#3: Report reviews from former employees
Some review platforms — Google in particular — do not allow reviews from current or former employees. This one is fairly straightforward: if you see an employee post a negative review, you can start looking into the proper procedure for reporting the situation.
While it can feel awkward to go through this process, effectively managing your business’ reputation is always worth it. If you have past employees posting extremely negative things about you, it may also be time to review your employee engagement and retention practices.
#4: Recognize Terms of Service violations
Beyond the three specific reasons highlighted above, there are a host of Terms of Service conditions that negative reviews often violate.
What words and actions constitute a ToS violation depends on the review platform. But there are a handful of factors that seem to remain the same across all the sites. Hook SEO writes that you can petition to have a negative review removed “if a review is a personal attack on an employee, defamatory, derogatory or attacks a person based on disability, race, ethnicity, religion or other factors.”
For example, if a review turns into a personal attack on a specific employee, mentioning them by name and detailing their appearance instead of their service, it could be subject to removal.

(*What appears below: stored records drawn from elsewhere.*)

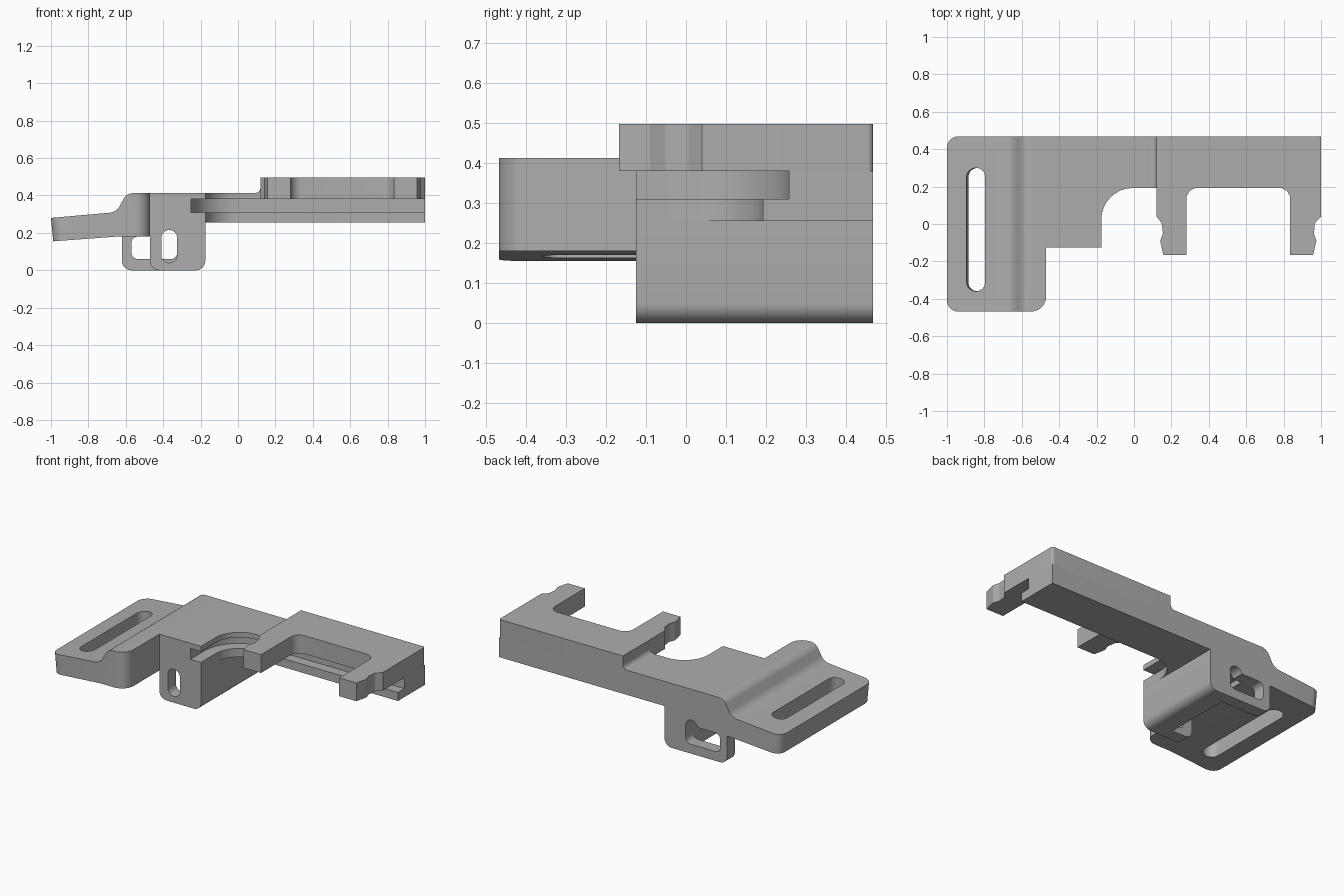
import bpy, bmesh, math
from mathutils import Vector, Matrix

cube = bpy.data.objects.get("Cube")
if cube:
    bpy.data.objects.remove(cube, do_unlink=True)

grey = bpy.data.materials.new("plain grey")
grey.use_nodes = True
grey.diffuse_color = (0.42, 0.42, 0.42, 1)
grey.node_tree.nodes["Principled BSDF"].inputs["Base Color"].default_value = grey.diffuse_color


def rounded(points, steps=8):
    """Replace corners given as (a, b, radius) by tangent arcs."""
    out = []
    for i, p in enumerate(points):
        c = Vector(p[:2])
        if len(p) < 3:
            out.append(c)
            continue
        u = (Vector(points[i - 1][:2]) - c).normalized()
        v = (Vector(points[(i + 1) % len(points)][:2]) - c).normalized()
        half = u.angle(v) / 2
        centre = c + (u + v).normalized() * p[2] / math.sin(half)
        start = c + u * p[2] / math.tan(half) - centre
        end = c + v * p[2] / math.tan(half) - centre
        sweep = math.atan2(start.x * end.y - start.y * end.x, start.dot(end))
        for k in range(steps + 1):
            out.append(centre + Matrix.Rotation(sweep * k / steps, 2) @ start)
    return out


def prism(name, points, lo, hi, axis="Z", bevels=()):
    """Extrude an outline along Z, or a front profile along Y."""
    bm = bmesh.new()
    place = (lambda p, h: (p.x, p.y, h)) if axis == "Z" else (lambda p, h: (p.x, h, p.y))
    face = bm.faces.new([bm.verts.new(place(p, lo)) for p in rounded(points)])
    moved = bmesh.ops.extrude_face_region(bm, geom=[face])["geom"]
    shift = Vector((0, 0, hi - lo)) if axis == "Z" else Vector((0, hi - lo, 0))
    bmesh.ops.translate(bm, vec=shift, verts=[g for g in moved if isinstance(g, bmesh.types.BMVert)])
    for rule, size in bevels:
        edges = [e for e in bm.edges if all(rule(v.co) for v in e.verts)]
        bmesh.ops.bevel(bm, geom=edges, offset=size, segments=8, profile=0.5, affect="EDGES")
    bmesh.ops.recalc_face_normals(bm, faces=bm.faces[:])
    mesh = bpy.data.meshes.new(name)
    bm.to_mesh(mesh)
    bm.free()
    mesh.materials.append(grey)
    ob = bpy.data.objects.new(name, mesh)
    bpy.context.collection.objects.link(ob)
    return ob


def box(x0, x1, y0, y1, r=None):
    pts = [(x0, y0), (x1, y0), (x1, y1), (x0, y1)]
    return [p + (r,) for p in pts] if r else pts


def cut(target, cutter):
    mod = target.modifiers.new("cut", "BOOLEAN")
    mod.operation = "DIFFERENCE"
    mod.solver = "EXACT"
    mod.object = cutter
    cutter.hide_render = True
    cutter.hide_set(True)
    cutter.display_type = "WIRE"


def smooth(ob):
    bpy.ops.object.select_all(action="DESELECT")
    ob.select_set(True)
    bpy.context.view_layer.objects.active = ob
    bpy.ops.object.shade_smooth_by_angle(angle=math.radians(30))


BACK, FRONT = 0.468, -0.125
parts = []

# Sloping strap flap with rounded corners
flap = prism("strap_flap", [(-1, 0.28), (-0.65, 0.311, 0.07), (-0.595, 0.413, 0.06),
             (-0.47, 0.413), (-0.47, 0.18), (-0.65, 0.18), (-0.988, 0.155)],
             -BACK, BACK, "Y",
             [(lambda c: c.x < -0.98 and c.y > 0.46, 0.06),
              (lambda c: c.x < -0.98 and c.y < -0.46, 0.06),
              (lambda c: c.x > -0.48 and c.y < -0.46, 0.08)])
slot = prism("strap_slot_cutter", box(-0.05, 0.05, -0.33, 0.33, 0.0495), -0.3, 0.3)
slot.location = (-0.84, -0.03, 0.225)
slot.rotation_euler.y = math.radians(-4.5)
cut(flap, slot)
parts.append(flap)

# Hollow block below the plate, open underneath and towards the flap
block = prism("hollow_block", [(-0.47, 0, 0.05), (-0.175, 0, 0.05), (-0.175, 0.256), (-0.47, 0.256)],
              FRONT, BACK, "Y")
cut(block, prism("chamber_cutter", box(-0.7, -0.325, -0.045, 0.39), -0.2, 0.215))
oval = prism("oval_slot_cutter", box(-0.41, -0.325, 0.04, 0.215, 0.042), -0.3, 0.2, "Y")
window = prism("window_cutter", box(-0.57, -0.325, 0.06, 0.18, 0.035), 0.2, 0.6, "Y")
back_oval = prism("back_oval_cutter", box(-0.41, -0.325, 0.06, 0.215, 0.042), 0.2, 0.6, "Y")
for cutter in (oval, window, back_oval):
    cut(block, cutter)
parts.append(block)

# Thin rear wall extending under the flap
wall = prism("rear_wall", [(-0.62, 0, 0.05), (-0.4, 0), (-0.4, 0.06), (-0.46, 0.06),
             (-0.46, 0.25), (-0.62, 0.25)], 0.39, BACK, "Y")
cut(wall, window)
parts.append(wall)


# Stacked L-shaped layers: lower lip, recessed groove, upper plate
def layer(name, inner_x, inner_y, radius, end_x, lo, hi):
    parts.append(prism(name, [(-0.47, BACK), (-0.47, FRONT), (inner_x, FRONT),
                 (inner_x, inner_y, radius), (end_x, inner_y), (end_x, BACK)], lo, hi))


layer("lower_lip", -0.175, 0.193, 0.17, 1, 0.255, 0.31)
layer("groove_layer", -0.25, 0.258, 0.24, 1, 0.31, 0.38)
layer("upper_plate", -0.175, 0.193, 0.17, 0.2, 0.38, 0.413)

# Raised clamp with two notched prongs
parts.append(prism("raised_clamp", [
    (0.12, BACK), (0.12, 0.04), (0.148, 0.005, 0.02), (0.155, -0.05, 0.02), (0.14, -0.09),
    (0.157, -0.167), (0.28, -0.167), (0.28, 0.193, 0.06), (0.835, 0.193, 0.06),
    (0.835, -0.167), (0.957, -0.167), (0.975, -0.09), (0.962, -0.05, 0.02),
    (0.967, 0.005, 0.02), (1, 0.04), (1, BACK, 0.015)], 0.38, 0.497))

# Small fillet where the plate meets the clamp
parts.append(prism("step_fillet", [(0.05, 0.4), (0.05, 0.413), (0.12, 0.413, 0.03),
             (0.12, 0.48), (0.14, 0.48), (0.14, 0.4)], 0.193, BACK, "Y"))

for part in parts:
    smooth(part)
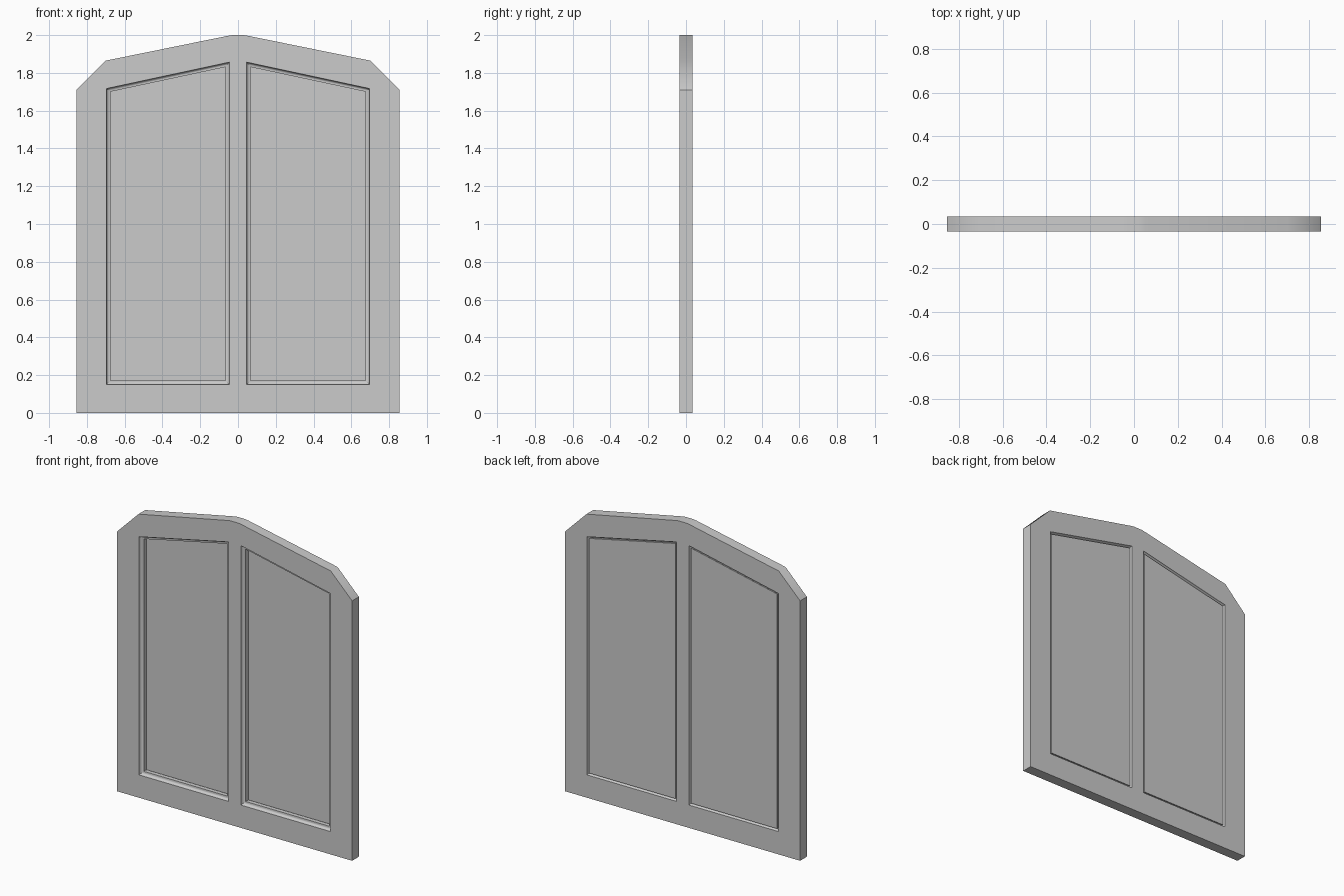
import bpy, bmesh, math
from mathutils import Vector

if "Cube" in bpy.data.objects:
    bpy.data.objects.remove(bpy.data.objects["Cube"])

HALF = 0.035      # half thickness of the frame
R = 0.021         # radius of the rounded moulding


def mirrored(points):
    return points + [(-x, z) for x, z in reversed(points)]


def inset(points, d):
    """Move a counter-clockwise outline inwards by d with mitred corners."""
    out = []
    for i, p in enumerate(points):
        p = Vector(p)
        a = (p - Vector(points[i - 1])).normalized()
        b = (Vector(points[(i + 1) % len(points)]) - p).normalized()
        na, nb = Vector((-a.y, a.x)), Vector((-b.y, b.x))
        out.append(p + (na + nb) * d / (1 + na.dot(nb)))
    return out


def ring(bm, points, y):
    return [bm.verts.new((p[0], y, p[1])) for p in points]


def bridge(bm, a, b):
    n = len(a)
    for i in range(n):
        j = (i + 1) % n
        bm.faces.new((a[i], a[j], b[j], b[i]))


def finish(bm, name):
    bmesh.ops.recalc_face_normals(bm, faces=bm.faces)
    mesh = bpy.data.meshes.new(name)
    bm.to_mesh(mesh)
    bm.free()
    obj = bpy.data.objects.new(name, mesh)
    bpy.context.collection.objects.link(obj)
    return obj


# Outer outline with an arched top, and the two sloped openings
outline = mirrored([(0.855, 0), (0.855, 1.71), (0.70, 1.865),
                    (0.055, 1.996), (0.03, 2.0)])
right = [(0.045, 0.15), (0.697, 0.15), (0.697, 1.717), (0.045, 1.857)]
left = [(-x, z) for x, z in reversed(right)]
openings = {"right": right, "left": left}

# Moulding cross-section: rounded over on both sides (inset, y)
quarter = [(R * math.sin(t), R * (1 - math.cos(t)))
           for t in (math.radians(90 * i / 4) for i in range(5))]
profile = [(v, -HALF + u) for u, v in quarter]
profile += [(v, HALF - u) for u, v in reversed(quarter)]

# Frame
bm = bmesh.new()
caps = [[ring(bm, outline, -HALF)], [ring(bm, outline, HALF)]]
bridge(bm, caps[0][0], caps[1][0])
for pts in openings.values():
    rings = [ring(bm, inset(pts, d), y) for d, y in profile]
    for a, b in zip(rings, rings[1:]):
        bridge(bm, a, b)
    caps[0].append(rings[0])
    caps[1].append(rings[-1])
for cap, ny in zip(caps, (-1, 1)):
    edges = [bm.edges.get((r[i - 1], r[i])) for r in cap for i in range(len(r))]
    bmesh.ops.triangle_fill(bm, use_beauty=True, use_dissolve=False,
                            edges=edges, normal=(0, ny, 0))
frame = finish(bm, "frame")
bpy.context.view_layer.objects.active = frame
frame.select_set(True)
bpy.ops.object.shade_smooth_by_angle(angle=math.radians(35))
weighted = frame.modifiers.new("flat_face_normals", 'WEIGHTED_NORMAL')
weighted.keep_sharp = True

# Thin panels set close to the back of each opening
for side, pts in openings.items():
    bm = bmesh.new()
    edge = inset(pts, R * 0.6)
    front, back = ring(bm, edge, 0.022), ring(bm, edge, 0.029)
    bridge(bm, front, back)
    bm.faces.new(front)
    bm.faces.new(back)
    finish(bm, side + "_panel")
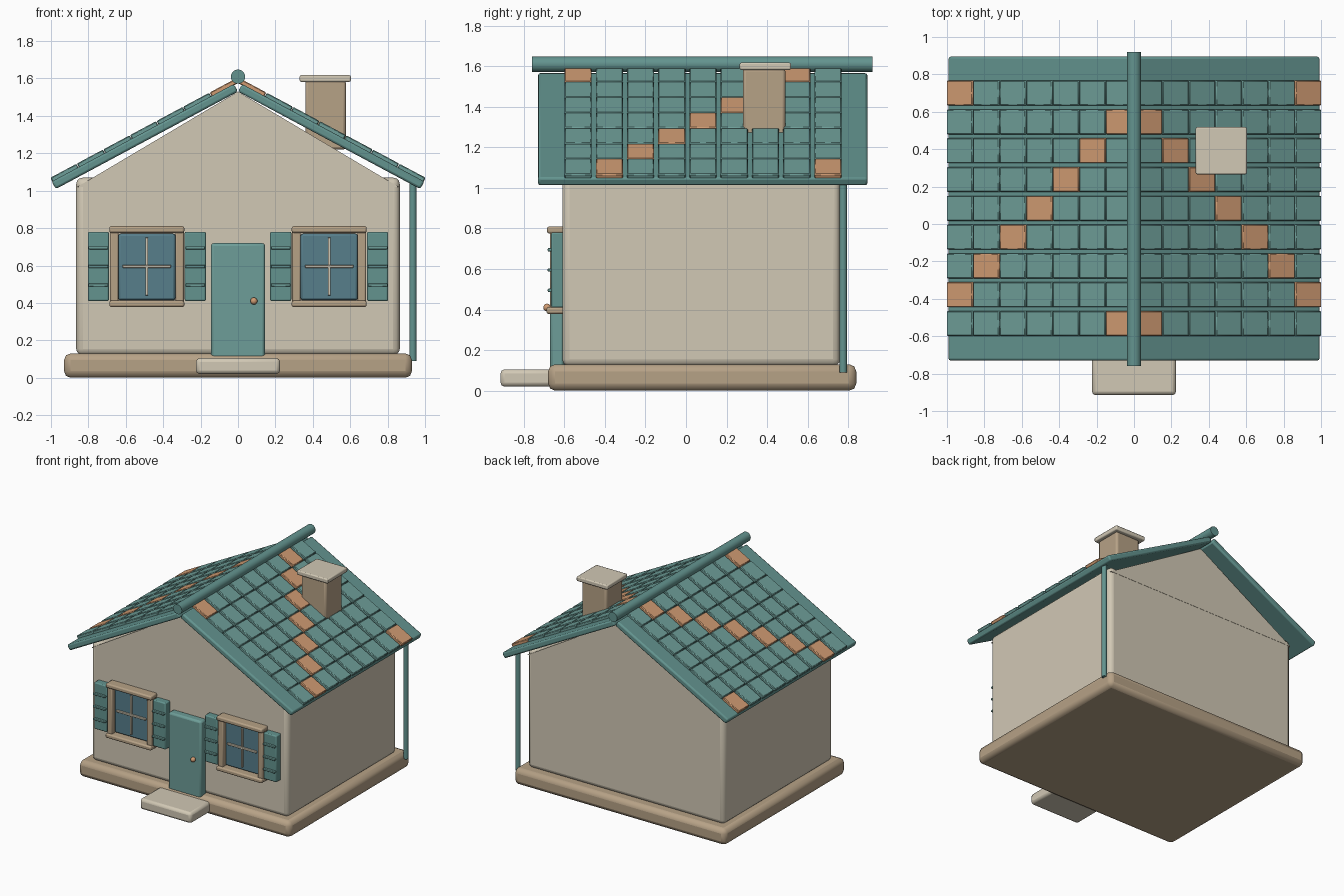
import bpy, bmesh
from math import atan, radians, pi
from mathutils import Matrix, Vector

cube = bpy.data.objects.get("Cube")
if cube:
    bpy.data.objects.remove(cube)


def material(name, r, g, b):
    m = bpy.data.materials.new(name)
    m.use_nodes = True
    m.diffuse_color = (r, g, b, 1)
    m.node_tree.nodes["Principled BSDF"].inputs["Base Color"].default_value = (r, g, b, 1)
    return m


CREAM = material("cream plaster", .64, .58, .46)
STONE = material("brown stone", .47, .36, .24)
TEAL = material("teal tile", .155, .34, .315)
DARK_TEAL = material("teal trim", .125, .295, .275)
ORANGE = material("orange clay", .63, .33, .17)
GLASS = material("blue glass", .095, .21, .26)


def finish(name, bm, mats, bevel=0.0, mirror=False, segments=2):
    """Turn a bmesh into an object, with optional mirror and rounded edges."""
    bmesh.ops.recalc_face_normals(bm, faces=bm.faces)
    mesh = bpy.data.meshes.new(name)
    bm.to_mesh(mesh)
    bm.free()
    for m in mats:
        mesh.materials.append(m)
    obj = bpy.data.objects.new(name, mesh)
    bpy.context.collection.objects.link(obj)
    if bevel:
        mod = obj.modifiers.new("Rounded edges", 'BEVEL')
        mod.width, mod.segments = bevel, segments
    if mirror:
        obj.modifiers.new("Mirror", 'MIRROR')
    bpy.ops.object.select_all(action='DESELECT')
    bpy.context.view_layer.objects.active = obj
    obj.select_set(True)
    bpy.ops.object.shade_smooth_by_angle(angle=radians(35))
    return obj


def add_box(bm, x, y, z, frame=Matrix()):
    """Add a box given by (low, high) ranges, placed in a frame."""
    centre = Vector([(a + b) / 2 for a, b in (x, y, z)])
    size = [b - a for a, b in (x, y, z)]
    mat = frame @ Matrix.Translation(centre) @ Matrix.Diagonal((*size, 1))
    verts = bmesh.ops.create_cube(bm, size=1, matrix=mat)["verts"]
    return {f for v in verts for f in v.link_faces}


def box(name, x, y, z, mat, bevel=0.0, mirror=False, frame=Matrix(), segments=2):
    bm = bmesh.new()
    add_box(bm, x, y, z, frame)
    return finish(name, bm, [mat], bevel, mirror, segments)


def rod(name, centre, radius, length, mat, turn=Matrix()):
    bm = bmesh.new()
    bmesh.ops.create_cone(bm, cap_ends=True, segments=20, radius1=radius, radius2=radius,
                          depth=length, matrix=Matrix.Translation(centre) @ turn)
    return finish(name, bm, [mat])


# Foundation, walls and front step
box("foundation", (-.93, .93), (-.68, .84), (0, .13), STONE, .035)
box("walls", (-.865, .865), (-.61, .76), (.12, 1.07), CREAM, .035, segments=3)
box("front_step", (-.225, .225), (-.915, -.6), (.02, .105), CREAM, .02)

# Gable: triangular profile extruded front to back
bm = bmesh.new()
face = bm.faces.new([bm.verts.new((x, -.612, z)) for x, z in ((-.86, 1.02), (.86, 1.02), (0, 1.53))])
new = bmesh.ops.extrude_face_region(bm, geom=[face])["geom"]
bmesh.ops.translate(bm, vec=(0, 1.374, 0),
                    verts=[g for g in new if isinstance(g, bmesh.types.BMVert)])
finish("gable", bm, [CREAM])

# Roof: slab and tiles in a sloping frame, mirrored to the other side
slope = Matrix.Translation((0, 0, 1.53)) @ Matrix.Rotation(atan(.535), 4, 'Y')
box("roof_slab", (0, 1.105), (-.73, .895), (0, .046), DARK_TEAL, .012, True, slope)

bm = bmesh.new()
pitch = .161
for row in range(9):
    y = .70 - .154 * row
    accent = (7 - row) % 7
    for col in range(7):
        end = 1.102 - pitch * col
        faces = add_box(bm, (end - pitch + .003, end), (y - .067, y + .067), (.04, .067), slope)
        for f in faces:
            f.material_index = int(col == accent)
finish("roof_tiles", bm, [TEAL, ORANGE], .005, True, 1)

rod("ridge_beam", (0, .08, 1.61), .038, 1.68, DARK_TEAL, Matrix.Rotation(pi / 2, 4, 'X'))

# Chimney
box("chimney_shaft", (.36, .577), (.28, .49), (1.22, 1.59), STONE, .015)
box("chimney_cap", (.33, .603), (.265, .518), (1.582, 1.618), CREAM, .008)

# Downpipe at the back corner
rod("downpipe", (.935, .775, .565), .019, .95, DARK_TEAL)

# Door
box("door", (-.145, .145), (-.672, -.6), (.105, .72), TEAL, .015)
bm = bmesh.new()
bmesh.ops.create_uvsphere(bm, u_segments=16, v_segments=10, radius=.019,
                          matrix=Matrix.Translation((.085, -.685, .41)))
finish("door_knob", bm, [ORANGE])

# Windows, built on one side and mirrored
box("window_glass", (.335, .64), (-.64, -.6), (.415, .77), GLASS, .012, True)
for name, x in (("inner", (.29, .335)), ("outer", (.64, .685))):
    box(name + "_window_jamb", x, (-.67, -.6), (.4, .785), STONE, .008, True)
box("window_lintel", (.287, .688), (-.685, -.6), (.775, .81), STONE, .01, True)
box("window_sill", (.287, .688), (-.688, -.6), (.378, .412), STONE, .01, True)
box("vertical_glazing_bar", (.48, .495), (-.652, -.63), (.44, .75), CREAM, .003, True)
box("horizontal_glazing_bar", (.358, .617), (-.654, -.63), (.588, .603), CREAM, .003, True)

# Shutters with raised slats
for name, (a, b) in (("inner", (.172, .285)), ("outer", (.69, .803))):
    box(name + "_shutter", (a, b), (-.665, -.6), (.41, .78), DARK_TEAL, .008, True)
    bm = bmesh.new()
    for z in (.495, .595, .695):
        add_box(bm, (a + .004, b - .004), (-.682, -.66), (z - .008, z + .008))
    finish(name + "_shutter_slats", bm, [TEAL], .004, True)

For more details on Terms of Service for each review platform, check out the links below:
Yelp: Content Guidelines
Facebook: Community Standards
Yellow Pages: User Generated Content Terms
Trip Advisor: Help Center
Trustpilot: User Guidelines
#5: Reply to customer experiences
Getting a review removed doesn’t always mean you have to go through the removal process with the platform. You could also campaign to get customers to change or remove their own reviews.
With this tactic, you start by engaging with the customer and doing your best to make them feel heard. If they were dissatisfied with customer service, show them that you care. If they were unhappy with the product, offer to replace it for them. Tell them that you are sorry for their experience, and offer something concrete to show it.
Best case scenario: the customer either removes their negative review or changes 2 stars into 4 stars. Worst case scenario: you still get to show customer service, since nearly 9 out 10 consumers read business’ responses to reviews.
When Not to Remove Negative Customer Reviews
It can be tempting to try to always remove negative reviews. They are damaging to your reputation, right?
But that’s not always the right way to go. “Receiving and embracing negative feedback will not only improve your brand’s customer experience and service, but it will also turn you into a brand that doesn’t just hear customers, but actually listens to what they have to say,” writes Flora Frichou at the TrustPilot blog. For more insight on knowing when and when not to remove negative customer reviews, check out our post on how negative reviews can help build confidence in your brand.
Knowing exactly how to go about removing reviews — let alone how to respond to reviews when removal isn’t an option — can quickly get overwhelming. Objection.co can help you go through this process automatically, making case-by-case recommendations for how to proceed with negative reviews for the best outcome.